MAXTON — Several Richmond Senior High School leaders took a leap of faith Thursday morning with the U.S. Army’s Golden Knights parachute team.
Principal Jim Butler and Athletic Director Ricky Young joined the school’s JROTC instructors, retired Lt. Col. Jon Ring and retired 1st Sgt. Aaron Light — both former paratroopers — in tandem jumping with the team to commemorate the first official jump by the original Parachute Test Platoon onto Lawson Field at Fort Benning, Georgia on Aug. 16, 1940.
“These patriots assumed risks that no others had before and established a standard that others have followed ever since,” Ring said. “I could talk all day about the great paratroopers of World War II — as well as those since — but will allow everyone to enjoy the day.
Command Sgt. Maj. Rodney O’Dell, leader of the parachute team is a friend of Ring’s.
“We have jumped together plenty of times, but from much lower and with a static line parachute,” Ring said in a statement prior to the jump. “This high altitude jumping is old hat to him, but not me. Last time I did a tandem, I bumped then-1st Sgt. O’Dell out of his slot. I didn’t even realize it until we coordinated this jump and I think he’s gotten over it by now!”
The jumpers met at the Golden Knights’ training facility at the Laurinburg-Maxton Airport Thursday morning.
Although Ring has taken part in more jumps then he can remember, “the fear never goes away,” he said. “It’s not a natural thing to jump out of an airplane.”
“This was a opportunity of a lifetime,”Young said. “The Golden Knights are the best in the world and I am very comfortable jumping with them.”
According to Butler, the experience was a way to support RSHS’ s JROTC program as well as take advantage of an opportunity to skydive with the famous Golden Knights.
“During this school year, the Richmond Senior High School Junior ROTC program — the Raider Battalion — will conduct an intensive study of the Airborne concept as it was originally conceived, created, and employed as part of our service learning project,” Ring said in a statement. “Much of the history is right here in Richmond County and the surrounding region.”
Ring added that cadets “will learn the history and attempt to walk some of the same ground as those who forged the Airborne ethos” more than 70 years ago.

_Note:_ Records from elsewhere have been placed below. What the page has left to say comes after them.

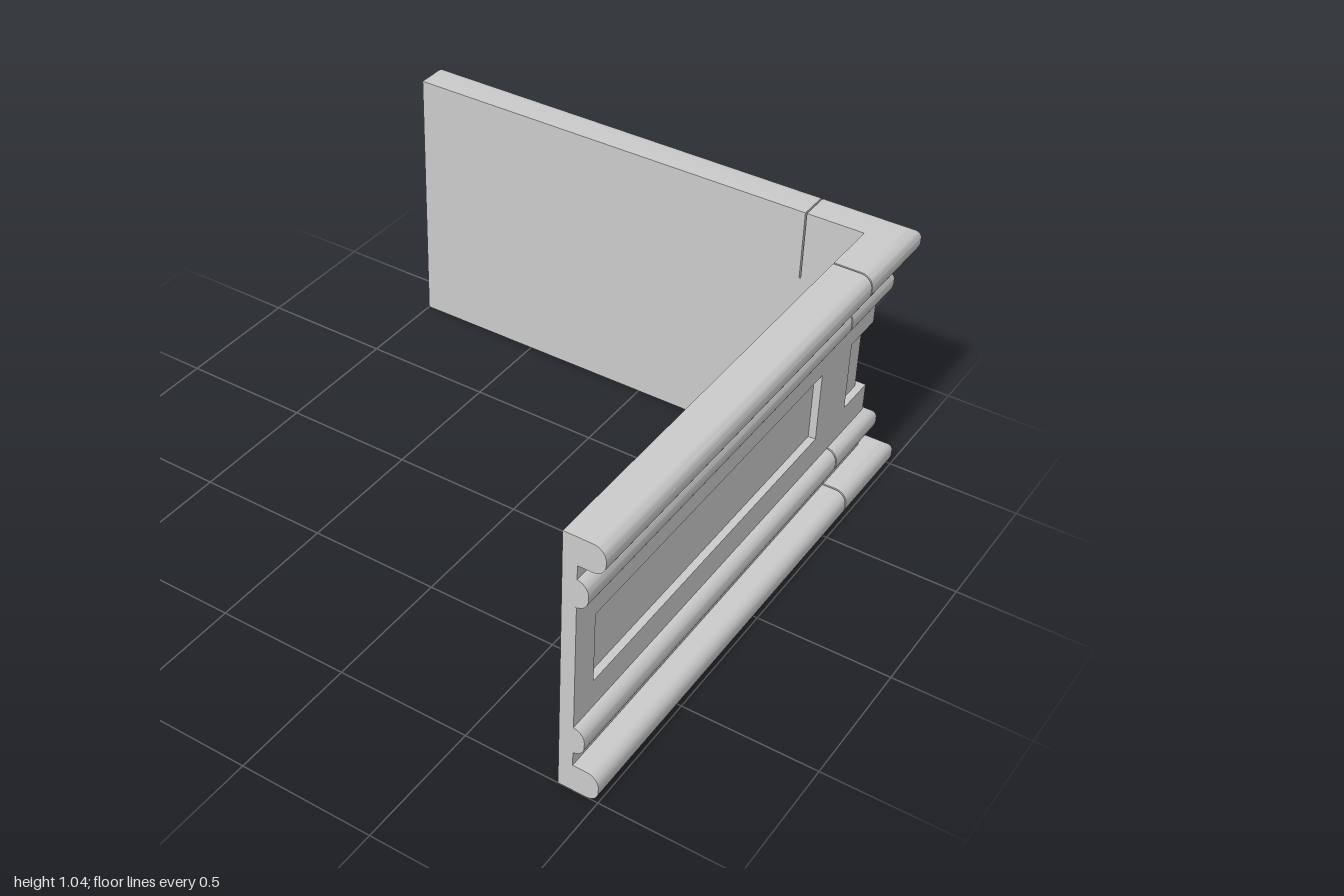
import * as THREE from 'three';
import { toCreasedNormals } from 'three/addons/utils/BufferGeometryUtils.js';

const INNER = 0.853, FACE = 0.905, PANEL = 0.877, SEAM = 0.632;
const material = new THREE.MeshStandardMaterial({ color: 0xcccccc });

// Profiles: points are (distance outwards, height), counter-clockwise
const block = (y0, y1, out) => [[INNER, y0], [out, y0], [out, y1], [INNER, y1]]
  .map(([d, y]) => new THREE.Vector2(d, y));

function roundedRail(y0, y1, out, r = 0.045) {
  const pts = [new THREE.Vector2(INNER, y0)];
  const n = 8;
  for (const [cy, start] of [[y0 + r, -Math.PI / 2], [y1 - r, 0]])
    for (let i = 0; i <= n; i++) {
      const a = start + (i / n) * Math.PI / 2;
      pts.push(new THREE.Vector2(out - r + r * Math.cos(a), cy + r * Math.sin(a)));
    }
  pts.push(new THREE.Vector2(INNER, y1));
  return pts;
}

// Stations place a profile point at distance d on the plan
const onBack = x => d => [x, -d];
const onSide = z => d => [d, z];
const mitre = d => [d, -d];

// Sweep a profile through the stations and cap both ends
function sweep(profile, stations) {
  const pos = [], idx = [], n = profile.length;
  for (const s of stations)
    for (const p of profile) {
      const [x, z] = s(p.x);
      pos.push(x, p.y, z);
    }
  const last = (stations.length - 1) * n;
  for (let i = 0; i < last; i += n)
    for (let j = 0; j < n; j++) {
      const k = (j + 1) % n;
      idx.push(i + j, i + k, i + n + k, i + j, i + n + k, i + n + j);
    }
  for (const [a, b, c] of THREE.ShapeUtils.triangulateShape(profile, []))
    idx.push(a, c, b, last + a, last + b, last + c);
  const g = new THREE.BufferGeometry();
  g.setAttribute('position', new THREE.Float32BufferAttribute(pos, 3));
  g.setIndex(idx);
  return toCreasedNormals(g, 0.6);
}

export function createModel() {
  const model = new THREE.Group();
  const sections = {};
  for (const name of ['backWall', 'cornerPiece', 'sideWall']) {
    sections[name] = new THREE.Group();
    sections[name].name = name;
    model.add(sections[name]);
  }
  const add = (section, name, profile, stations) => {
    const mesh = new THREE.Mesh(sweep(profile, stations), material);
    mesh.name = name;
    sections[section].add(mesh);
  };

  // One profile along both walls and round the corner, with narrow seams
  const run = (name, profile, gap = 0) => {
    const a = SEAM - gap, b = SEAM + gap;
    add('backWall', name, profile, [onBack(-1), onBack(a)]);
    add('cornerPiece', name, profile, [onBack(b), mitre, onSide(-b)]);
    add('sideWall', name, profile, [onSide(-a), onSide(1)]);
  };

  // Mouldings and the flat bands between them
  run('baseRail', roundedRail(0, 0.11, 1), 0.003);
  run('lowerBand', block(0.11, 0.166, FACE), 0.003);
  run('lowerRail', roundedRail(0.166, 0.275, 0.945), 0.003);
  run('upperRail', roundedRail(0.768, 0.877, 0.945), 0.003);
  run('upperBand', block(0.877, 0.93, FACE), 0.003);
  run('topRail', roundedRail(0.93, 1.037, 1), 0.003);

  // Recessed panel with its frame
  run('panel', block(0.385, 0.66, PANEL));
  run('frameBottom', block(0.275, 0.385, FACE));
  run('frameTop', block(0.66, 0.768, FACE));

  // Upright stiles, mirrored from the back wall to the side wall
  const stile = block(0.385, 0.66, FACE);
  for (const [from, to, back, side, name] of [
    [-1, -0.893, 'backWall', 'sideWall', 'endStile'],
    [0.525, SEAM, 'backWall', 'sideWall', 'innerStile'],
    [SEAM, 0.74, 'cornerPiece', 'cornerPiece', 'cornerStile'],
  ]) {
    add(back, name, stile, [onBack(from), onBack(to)]);
    add(side, name, stile, [onSide(-to), onSide(-from)]);
  }
  return model;
}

The intent, he said, is to learn “while preserving history and honoring those who have and will serve in this unique way.”
Nolan Gilmour of the Laurinburg Exchange contributed to this story.